**TASK STATEMENT**
The entries below contain a stretch that opens with the line containing "return finish(name, slab(pts, hw, cx))" and closes with the line containing "# Upper hull with recessed sloping screen"; set down that stretch exactly, both ends included, and nothing else.

Saved entries:
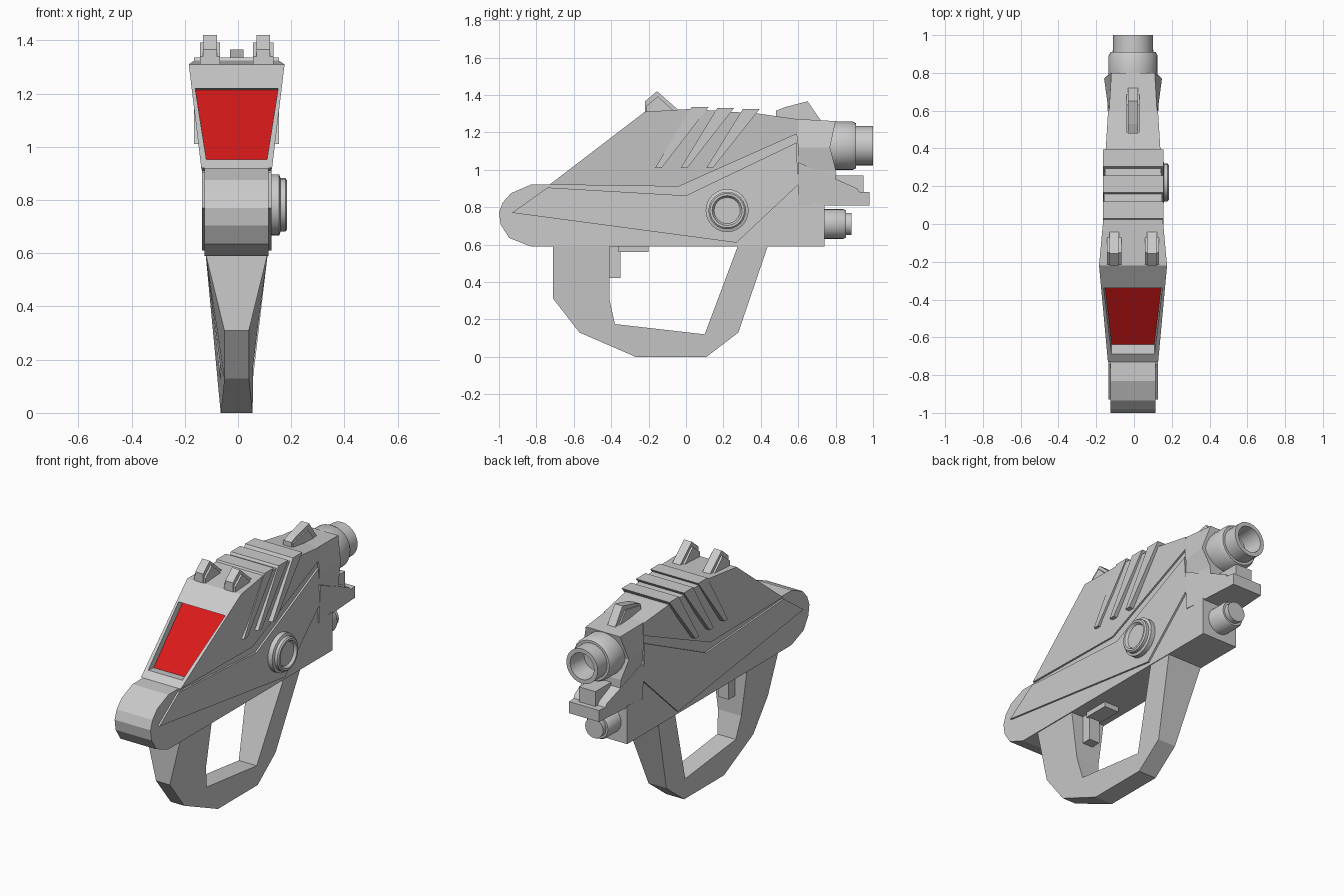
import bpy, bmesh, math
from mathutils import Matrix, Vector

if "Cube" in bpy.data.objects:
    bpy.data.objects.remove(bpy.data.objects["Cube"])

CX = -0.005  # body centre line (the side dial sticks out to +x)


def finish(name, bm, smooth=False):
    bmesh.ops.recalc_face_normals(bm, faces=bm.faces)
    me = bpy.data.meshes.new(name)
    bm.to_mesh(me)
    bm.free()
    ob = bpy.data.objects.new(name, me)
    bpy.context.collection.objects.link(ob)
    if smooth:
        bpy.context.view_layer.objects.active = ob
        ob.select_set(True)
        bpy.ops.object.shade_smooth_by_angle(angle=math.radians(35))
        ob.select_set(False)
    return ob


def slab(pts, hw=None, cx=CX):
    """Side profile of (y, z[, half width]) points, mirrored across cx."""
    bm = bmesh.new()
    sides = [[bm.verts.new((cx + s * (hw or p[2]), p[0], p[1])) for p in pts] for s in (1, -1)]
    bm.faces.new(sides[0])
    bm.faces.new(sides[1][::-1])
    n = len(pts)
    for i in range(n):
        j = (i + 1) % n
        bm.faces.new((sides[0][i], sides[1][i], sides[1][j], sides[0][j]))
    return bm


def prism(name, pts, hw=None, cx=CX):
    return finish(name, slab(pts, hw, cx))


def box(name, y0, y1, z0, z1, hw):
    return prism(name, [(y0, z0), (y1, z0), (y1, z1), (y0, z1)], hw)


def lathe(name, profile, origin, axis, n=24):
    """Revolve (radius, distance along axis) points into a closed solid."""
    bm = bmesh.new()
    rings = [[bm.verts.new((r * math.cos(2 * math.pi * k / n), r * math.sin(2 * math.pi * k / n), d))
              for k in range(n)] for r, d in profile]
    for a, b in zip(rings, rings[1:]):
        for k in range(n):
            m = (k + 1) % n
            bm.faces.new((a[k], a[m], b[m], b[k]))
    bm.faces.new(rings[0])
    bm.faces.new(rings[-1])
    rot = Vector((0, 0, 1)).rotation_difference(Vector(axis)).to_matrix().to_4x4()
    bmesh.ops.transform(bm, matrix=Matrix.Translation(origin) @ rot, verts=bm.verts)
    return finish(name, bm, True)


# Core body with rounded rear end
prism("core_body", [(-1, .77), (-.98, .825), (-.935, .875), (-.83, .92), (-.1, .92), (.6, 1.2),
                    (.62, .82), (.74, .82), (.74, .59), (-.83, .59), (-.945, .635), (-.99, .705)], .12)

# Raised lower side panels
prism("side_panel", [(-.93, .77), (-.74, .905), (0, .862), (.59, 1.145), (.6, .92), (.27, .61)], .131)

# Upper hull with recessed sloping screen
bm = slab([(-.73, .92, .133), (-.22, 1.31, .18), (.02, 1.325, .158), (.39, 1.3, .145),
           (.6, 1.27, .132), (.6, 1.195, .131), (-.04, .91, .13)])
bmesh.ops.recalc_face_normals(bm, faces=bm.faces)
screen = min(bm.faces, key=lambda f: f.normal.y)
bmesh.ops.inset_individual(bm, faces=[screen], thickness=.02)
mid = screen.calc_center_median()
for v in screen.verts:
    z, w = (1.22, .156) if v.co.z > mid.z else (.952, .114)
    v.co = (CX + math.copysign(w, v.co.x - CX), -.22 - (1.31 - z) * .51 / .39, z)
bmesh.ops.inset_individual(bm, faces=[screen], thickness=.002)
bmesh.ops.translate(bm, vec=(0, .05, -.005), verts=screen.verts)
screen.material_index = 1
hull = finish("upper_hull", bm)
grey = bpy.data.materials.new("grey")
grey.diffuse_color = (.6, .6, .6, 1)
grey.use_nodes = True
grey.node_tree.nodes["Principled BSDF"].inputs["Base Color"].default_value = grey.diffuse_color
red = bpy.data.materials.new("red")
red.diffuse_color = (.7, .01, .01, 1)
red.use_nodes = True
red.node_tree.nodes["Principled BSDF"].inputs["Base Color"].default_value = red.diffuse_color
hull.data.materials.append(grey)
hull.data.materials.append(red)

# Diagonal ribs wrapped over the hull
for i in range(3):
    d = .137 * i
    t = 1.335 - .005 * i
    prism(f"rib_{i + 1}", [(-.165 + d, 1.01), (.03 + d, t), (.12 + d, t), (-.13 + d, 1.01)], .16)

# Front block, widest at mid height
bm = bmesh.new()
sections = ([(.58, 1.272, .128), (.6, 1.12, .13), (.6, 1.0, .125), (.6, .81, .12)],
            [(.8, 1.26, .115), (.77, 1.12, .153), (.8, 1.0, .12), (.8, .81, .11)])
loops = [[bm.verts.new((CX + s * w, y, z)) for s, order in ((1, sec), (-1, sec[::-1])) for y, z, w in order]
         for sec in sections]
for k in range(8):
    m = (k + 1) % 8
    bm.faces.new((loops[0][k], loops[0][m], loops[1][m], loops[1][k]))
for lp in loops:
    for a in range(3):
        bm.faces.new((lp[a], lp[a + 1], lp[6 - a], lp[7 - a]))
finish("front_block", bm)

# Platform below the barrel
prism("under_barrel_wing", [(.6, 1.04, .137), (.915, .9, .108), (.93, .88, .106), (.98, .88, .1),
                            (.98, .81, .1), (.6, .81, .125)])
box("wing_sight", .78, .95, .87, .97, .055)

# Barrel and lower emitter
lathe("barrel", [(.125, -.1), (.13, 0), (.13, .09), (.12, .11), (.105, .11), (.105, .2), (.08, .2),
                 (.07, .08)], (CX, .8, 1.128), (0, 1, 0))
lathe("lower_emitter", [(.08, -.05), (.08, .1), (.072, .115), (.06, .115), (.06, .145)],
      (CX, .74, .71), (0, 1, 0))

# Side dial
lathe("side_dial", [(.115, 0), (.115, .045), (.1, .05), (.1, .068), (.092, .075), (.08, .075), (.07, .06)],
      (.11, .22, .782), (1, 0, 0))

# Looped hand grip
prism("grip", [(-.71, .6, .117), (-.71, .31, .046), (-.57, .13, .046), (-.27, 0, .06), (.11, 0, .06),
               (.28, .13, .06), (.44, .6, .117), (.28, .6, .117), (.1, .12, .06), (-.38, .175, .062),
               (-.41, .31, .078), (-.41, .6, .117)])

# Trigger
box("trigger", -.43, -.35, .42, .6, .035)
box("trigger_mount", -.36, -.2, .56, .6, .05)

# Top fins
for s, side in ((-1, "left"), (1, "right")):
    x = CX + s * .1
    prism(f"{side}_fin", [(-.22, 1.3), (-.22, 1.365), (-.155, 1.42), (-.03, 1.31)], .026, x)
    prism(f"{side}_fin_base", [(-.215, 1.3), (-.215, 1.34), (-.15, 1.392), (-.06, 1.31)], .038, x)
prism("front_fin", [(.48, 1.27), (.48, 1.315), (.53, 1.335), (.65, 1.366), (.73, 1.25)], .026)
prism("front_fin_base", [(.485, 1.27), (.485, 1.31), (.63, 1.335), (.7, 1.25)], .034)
---
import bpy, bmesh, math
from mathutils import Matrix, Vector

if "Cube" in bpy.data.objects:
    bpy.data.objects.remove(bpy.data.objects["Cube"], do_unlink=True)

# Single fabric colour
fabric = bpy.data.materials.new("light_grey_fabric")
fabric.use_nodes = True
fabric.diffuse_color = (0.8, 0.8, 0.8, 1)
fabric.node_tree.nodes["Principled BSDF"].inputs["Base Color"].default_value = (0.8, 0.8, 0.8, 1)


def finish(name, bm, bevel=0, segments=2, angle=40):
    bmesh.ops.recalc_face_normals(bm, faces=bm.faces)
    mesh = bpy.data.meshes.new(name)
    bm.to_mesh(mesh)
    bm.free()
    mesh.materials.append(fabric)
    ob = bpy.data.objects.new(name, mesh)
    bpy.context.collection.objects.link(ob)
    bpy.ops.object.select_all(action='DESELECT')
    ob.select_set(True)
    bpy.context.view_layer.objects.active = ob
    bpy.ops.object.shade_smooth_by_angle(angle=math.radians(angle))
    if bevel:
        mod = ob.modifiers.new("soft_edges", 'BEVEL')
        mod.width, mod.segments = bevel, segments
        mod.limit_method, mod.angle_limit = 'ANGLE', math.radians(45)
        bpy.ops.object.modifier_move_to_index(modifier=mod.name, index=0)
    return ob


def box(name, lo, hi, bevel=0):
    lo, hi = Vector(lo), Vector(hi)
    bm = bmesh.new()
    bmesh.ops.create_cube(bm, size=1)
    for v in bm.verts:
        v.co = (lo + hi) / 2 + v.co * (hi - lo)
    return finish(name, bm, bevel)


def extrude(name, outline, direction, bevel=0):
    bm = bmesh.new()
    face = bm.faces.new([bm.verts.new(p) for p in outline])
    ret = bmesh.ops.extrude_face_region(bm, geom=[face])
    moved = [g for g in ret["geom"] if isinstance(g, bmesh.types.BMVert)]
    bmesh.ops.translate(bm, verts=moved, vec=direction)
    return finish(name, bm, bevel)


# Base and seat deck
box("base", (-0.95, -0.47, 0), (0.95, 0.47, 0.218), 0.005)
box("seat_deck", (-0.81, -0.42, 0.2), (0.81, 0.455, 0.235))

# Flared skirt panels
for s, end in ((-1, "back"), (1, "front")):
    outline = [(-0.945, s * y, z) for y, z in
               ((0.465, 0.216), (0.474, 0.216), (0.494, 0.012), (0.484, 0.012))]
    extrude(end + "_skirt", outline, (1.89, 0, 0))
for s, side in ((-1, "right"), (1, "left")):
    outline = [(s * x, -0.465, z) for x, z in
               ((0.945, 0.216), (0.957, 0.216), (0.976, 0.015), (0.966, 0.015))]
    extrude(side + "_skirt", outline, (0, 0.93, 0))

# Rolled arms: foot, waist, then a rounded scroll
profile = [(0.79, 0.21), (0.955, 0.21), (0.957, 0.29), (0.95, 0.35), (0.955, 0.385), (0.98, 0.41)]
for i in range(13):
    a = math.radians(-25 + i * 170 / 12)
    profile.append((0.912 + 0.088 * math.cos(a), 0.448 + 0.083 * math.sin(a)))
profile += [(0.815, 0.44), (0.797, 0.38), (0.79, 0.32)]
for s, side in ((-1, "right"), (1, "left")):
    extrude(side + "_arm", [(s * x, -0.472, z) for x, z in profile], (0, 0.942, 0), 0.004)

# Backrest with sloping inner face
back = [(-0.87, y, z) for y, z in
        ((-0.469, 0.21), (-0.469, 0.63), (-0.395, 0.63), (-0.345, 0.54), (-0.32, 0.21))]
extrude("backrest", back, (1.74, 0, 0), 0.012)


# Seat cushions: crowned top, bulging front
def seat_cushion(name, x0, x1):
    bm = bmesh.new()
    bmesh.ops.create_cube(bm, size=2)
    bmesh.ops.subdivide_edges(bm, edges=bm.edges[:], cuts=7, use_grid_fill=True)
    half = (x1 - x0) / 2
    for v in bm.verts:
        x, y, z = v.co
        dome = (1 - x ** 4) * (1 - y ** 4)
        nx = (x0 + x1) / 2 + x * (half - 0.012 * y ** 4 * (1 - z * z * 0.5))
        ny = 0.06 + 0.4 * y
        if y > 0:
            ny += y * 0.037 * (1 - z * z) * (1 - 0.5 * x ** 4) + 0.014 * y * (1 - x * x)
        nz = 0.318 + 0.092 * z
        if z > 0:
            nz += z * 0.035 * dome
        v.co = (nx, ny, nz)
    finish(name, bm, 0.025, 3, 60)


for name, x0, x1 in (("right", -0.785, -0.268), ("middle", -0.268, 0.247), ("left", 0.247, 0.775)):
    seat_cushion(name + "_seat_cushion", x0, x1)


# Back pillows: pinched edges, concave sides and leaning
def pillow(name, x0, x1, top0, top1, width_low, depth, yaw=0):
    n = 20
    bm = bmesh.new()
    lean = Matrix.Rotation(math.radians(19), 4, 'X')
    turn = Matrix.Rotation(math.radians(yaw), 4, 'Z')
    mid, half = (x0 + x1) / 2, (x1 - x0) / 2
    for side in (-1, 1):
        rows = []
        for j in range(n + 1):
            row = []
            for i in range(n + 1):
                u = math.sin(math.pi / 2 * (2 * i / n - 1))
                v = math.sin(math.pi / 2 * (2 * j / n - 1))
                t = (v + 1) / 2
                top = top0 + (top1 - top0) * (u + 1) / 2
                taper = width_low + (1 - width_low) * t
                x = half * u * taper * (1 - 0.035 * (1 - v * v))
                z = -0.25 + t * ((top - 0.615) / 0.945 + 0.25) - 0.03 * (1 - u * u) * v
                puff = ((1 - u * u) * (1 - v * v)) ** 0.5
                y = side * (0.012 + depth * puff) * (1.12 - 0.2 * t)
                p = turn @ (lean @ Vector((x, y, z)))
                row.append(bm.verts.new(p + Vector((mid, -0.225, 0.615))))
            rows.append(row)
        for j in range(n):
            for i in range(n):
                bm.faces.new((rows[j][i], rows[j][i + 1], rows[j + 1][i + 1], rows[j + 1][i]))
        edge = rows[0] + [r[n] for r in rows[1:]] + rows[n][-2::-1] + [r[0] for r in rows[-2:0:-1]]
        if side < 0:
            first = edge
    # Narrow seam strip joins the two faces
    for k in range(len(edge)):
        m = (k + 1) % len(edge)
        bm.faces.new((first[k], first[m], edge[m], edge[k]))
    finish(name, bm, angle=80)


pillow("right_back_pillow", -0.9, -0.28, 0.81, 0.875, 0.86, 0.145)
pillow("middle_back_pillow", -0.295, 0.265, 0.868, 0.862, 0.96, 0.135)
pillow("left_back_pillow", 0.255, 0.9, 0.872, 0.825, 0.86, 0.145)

**TASK RESULT**
    return finish(name, slab(pts, hw, cx))


def box(name, y0, y1, z0, z1, hw):
    return prism(name, [(y0, z0), (y1, z0), (y1, z1), (y0, z1)], hw)


def lathe(name, profile, origin, axis, n=24):
    """Revolve (radius, distance along axis) points into a closed solid."""
    bm = bmesh.new()
    rings = [[bm.verts.new((r * math.cos(2 * math.pi * k / n), r * math.sin(2 * math.pi * k / n), d))
              for k in range(n)] for r, d in profile]
    for a, b in zip(rings, rings[1:]):
        for k in range(n):
            m = (k + 1) % n
            bm.faces.new((a[k], a[m], b[m], b[k]))
    bm.faces.new(rings[0])
    bm.faces.new(rings[-1])
    rot = Vector((0, 0, 1)).rotation_difference(Vector(axis)).to_matrix().to_4x4()
    bmesh.ops.transform(bm, matrix=Matrix.Translation(origin) @ rot, verts=bm.verts)
    return finish(name, bm, True)


# Core body with rounded rear end
prism("core_body", [(-1, .77), (-.98, .825), (-.935, .875), (-.83, .92), (-.1, .92), (.6, 1.2),
                    (.62, .82), (.74, .82), (.74, .59), (-.83, .59), (-.945, .635), (-.99, .705)], .12)

# Raised lower side panels
prism("side_panel", [(-.93, .77), (-.74, .905), (0, .862), (.59, 1.145), (.6, .92), (.27, .61)], .131)

# Upper hull with recessed sloping screen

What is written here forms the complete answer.